** Opening Exercise data block **

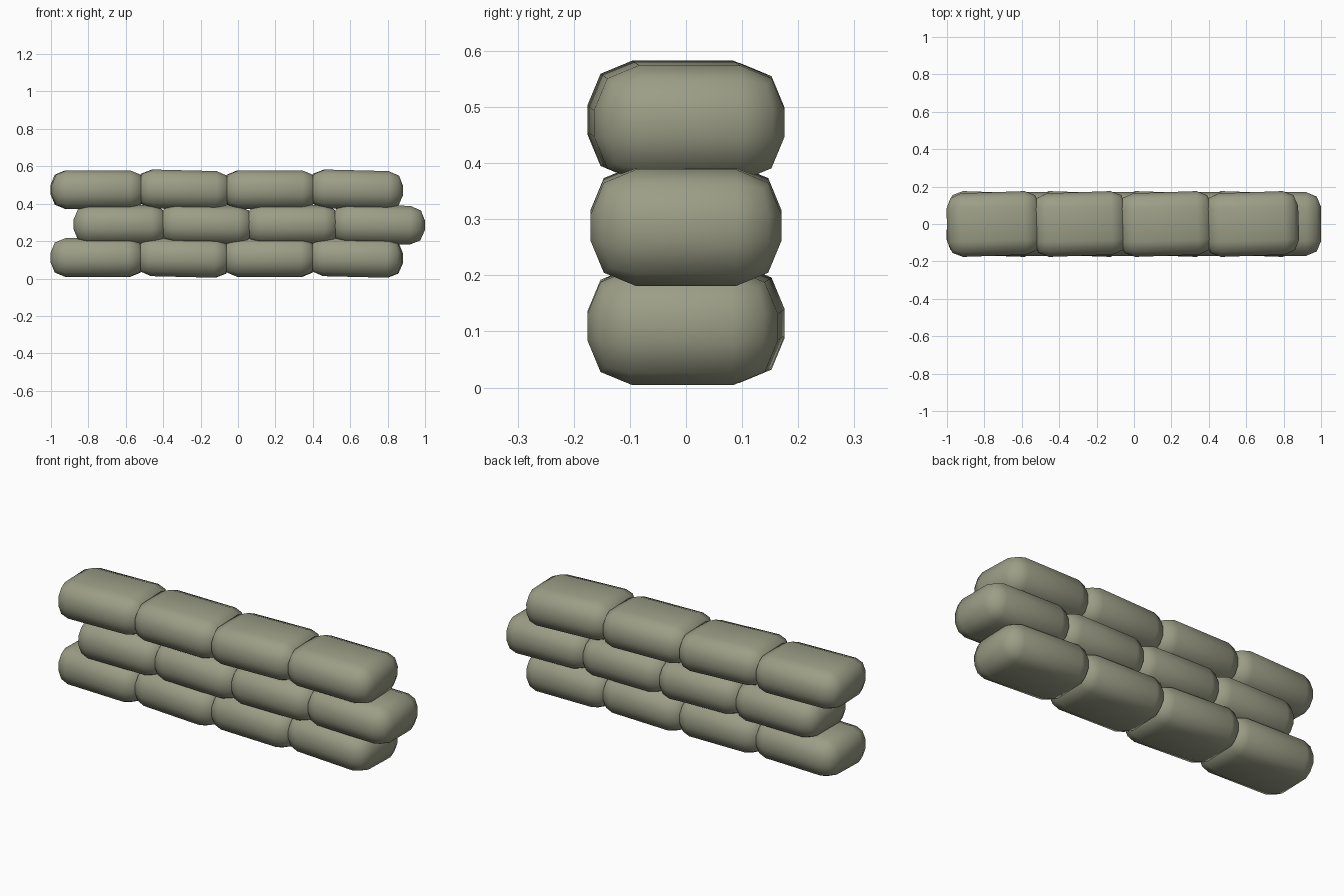
import bpy
from math import radians

if "Cube" in bpy.data.objects:
    bpy.data.objects.remove(bpy.data.objects["Cube"])

canvas = bpy.data.materials.new("canvas")
canvas.diffuse_color = (0.33, 0.34, 0.24, 1)
canvas.use_nodes = True
canvas.node_tree.nodes["Principled BSDF"].inputs["Base Color"].default_value = canvas.diffuse_color

BAG = (0.50, 0.34, 0.207)   # length, depth, height
STEP = 0.46                 # spacing along a row
# first bag x, centre z, yaw of each row
ROWS = [(-0.75, 0.112, -2.0), (-0.63, 0.289, 0.0), (-0.75, 0.475, 2.0)]


def sandbag(name, loc, pitch, yaw):
    bpy.ops.mesh.primitive_cube_add(size=1)
    bag = bpy.context.object
    bag.name = name
    bag.scale = BAG
    bpy.ops.object.transform_apply(location=False, rotation=False, scale=True)
    bag.location = loc
    bag.rotation_euler = (0, radians(pitch), radians(yaw))
    # plump rounded edges
    bevel = bag.modifiers.new("rounding", 'BEVEL')
    bevel.width = 0.08
    bevel.segments = 2
    bevel.limit_method = 'NONE'
    bpy.ops.object.modifier_apply(modifier=bevel.name)
    bpy.ops.object.shade_smooth_by_angle(angle=radians(50))
    bag.data.materials.append(canvas)


# three staggered rows of four bags, every second bag sagging slightly
for r, (x0, z, yaw) in enumerate(ROWS):
    for i in range(4):
        sandbag(f"sandbag_row{r + 1}_{i + 1}", (x0 + i * STEP, 0, z),
                1.4 if i % 2 else 0, yaw)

** Closing Exercise data block **

Among the lines of the listing above, count those that contain "canvas" and give only the count.

**Expected output**
5